[Start of section]

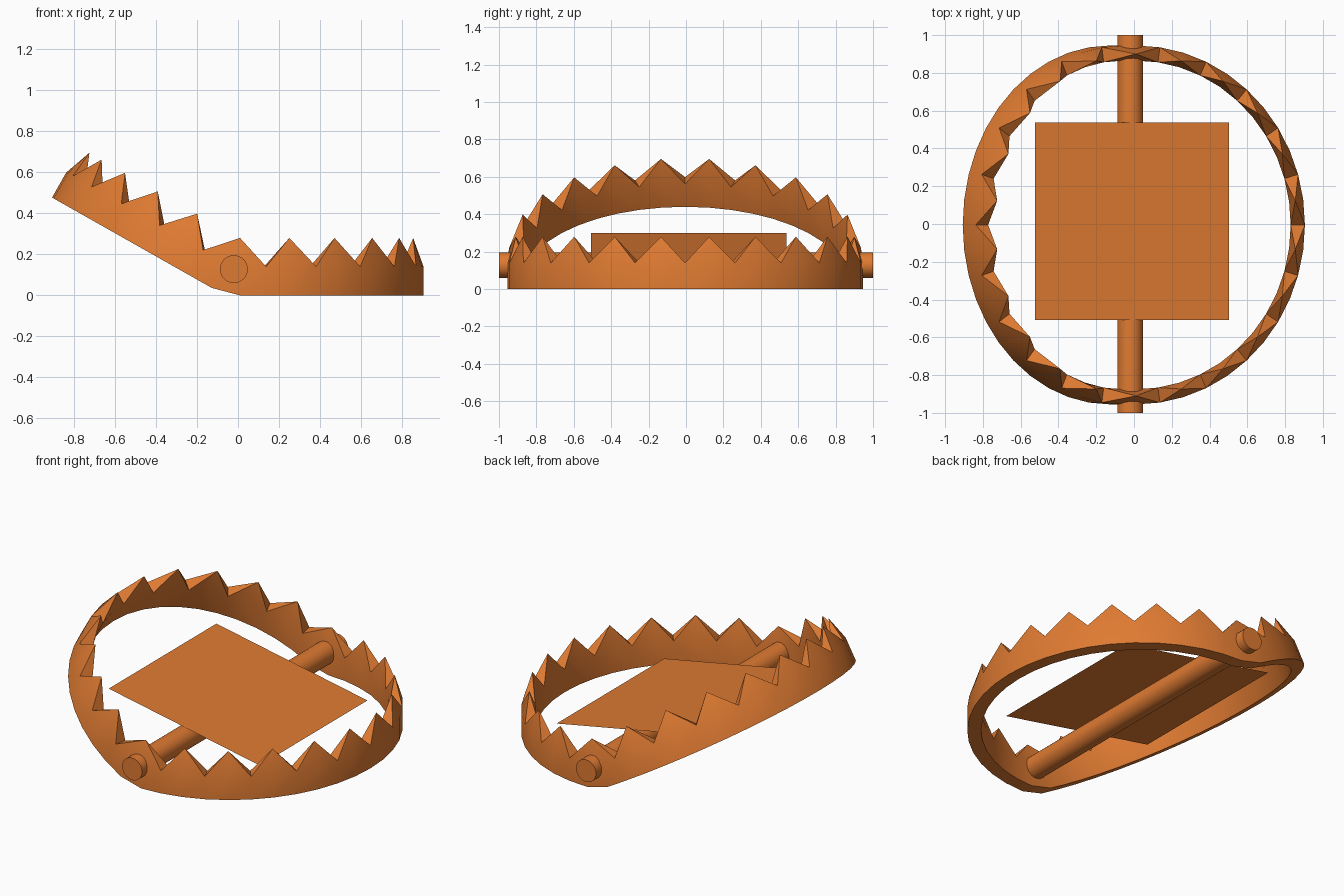
import bpy, bmesh, math
from mathutils import Vector, Matrix

cube = bpy.data.objects.get("Cube")
if cube:
    bpy.data.objects.remove(cube, do_unlink=True)

# Single rusty orange material
rust = bpy.data.materials.new("rust_orange")
rust.use_nodes = True
colour = (0.74, 0.197, 0.032, 1)
rust.diffuse_color = colour
rust.node_tree.nodes["Principled BSDF"].inputs["Base Color"].default_value = colour


def finish(bm, name, smooth=None):
    bmesh.ops.recalc_face_normals(bm, faces=bm.faces)
    mesh = bpy.data.meshes.new(name)
    bm.to_mesh(mesh)
    bm.free()
    mesh.materials.append(rust)
    obj = bpy.data.objects.new(name, mesh)
    bpy.context.collection.objects.link(obj)
    if smooth:
        bpy.ops.object.select_all(action='DESELECT')
        bpy.context.view_layer.objects.active = obj
        obj.select_set(True)
        bpy.ops.object.shade_smooth_by_angle(angle=math.radians(smooth))
    return obj


# Toothed jaws: one closed ring, with its left-hand half-turn flat on the ground
# and the other half folded up about the tooth tips at the hinge
TEETH = 22
STEP = math.pi / TEETH
OUTER, INNER, TIP = 0.95, 0.87, 0.905
X_SCALE = 0.942
VALLEY_Z, TIP_Z = 0.14, 0.28
CX, CY = 0.01, -0.005
hinge = Vector((CX, CY, TIP_Z))
fold = (Matrix.Translation(hinge) @ Matrix.Rotation(math.radians(29.5), 4, 'Y')
        @ Matrix.Translation(-hinge))

bm = bmesh.new()


def column(index, raised):
    a = index * STEP

    def vert(r, z):
        p = Vector((CX + r * X_SCALE * math.cos(a), CY + r * math.sin(a), z))
        return bm.verts.new(fold @ p if raised else p)

    return {"bo": vert(OUTER, 0), "bi": vert(INNER, 0),
            "to": vert(OUTER, VALLEY_Z), "ti": vert(INNER, VALLEY_Z),
            "tip": vert(TIP, TIP_Z) if index % 2 else None}


half = TEETH // 2
columns = [column(i, False) for i in range(-half, half + 1)]
columns += [column(i, True) for i in range(half, 3 * half + 1)]
# The two halves share their tips at the hinge
for a, b in ((TEETH, TEETH + 1), (0, -1)):
    bm.verts.remove(columns[b]["tip"])
    columns[b]["tip"] = columns[a]["tip"]

for a, b in zip(columns, columns[1:] + columns[:1]):
    bm.faces.new((a["bo"], b["bo"], b["to"], a["to"]))   # outer wall
    bm.faces.new((a["bi"], a["ti"], b["ti"], b["bi"]))   # inner wall
    bm.faces.new((a["bo"], a["bi"], b["bi"], b["bo"]))   # underside
    tip = a["tip"] or b["tip"]
    bm.faces.new((a["to"], b["to"], tip))
    bm.faces.new((b["ti"], a["ti"], tip))
    for c in (a, b):                                     # tooth flank
        if c["tip"] is None:
            bm.faces.new((c["to"], c["ti"], tip))
finish(bm, "toothed_jaws", 30)

# Hinge rod running front to back
bm = bmesh.new()
bmesh.ops.create_cone(bm, cap_ends=True, segments=32, radius1=0.068, radius2=0.068,
                      depth=2.0, matrix=Matrix.Translation((-0.02, 0, 0.128))
                      @ Matrix.Rotation(math.pi / 2, 4, 'X'))
finish(bm, "hinge_rod", 30)

# Thin trigger plate resting on the rod, higher towards the raised jaw
bm = bmesh.new()
bmesh.ops.create_grid(bm, x_segments=1, y_segments=1, size=0.523,
                      matrix=Matrix.Translation((-0.01, 0.015, 0.201))
                      @ Matrix.Rotation(math.radians(10.9), 4, 'Y'))
finish(bm, "trigger_plate")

[End of section]

## What you need to do
Tally of lines with the word "objects": work out how many lines in the records hold it, and give that number only.

## Exercise result
5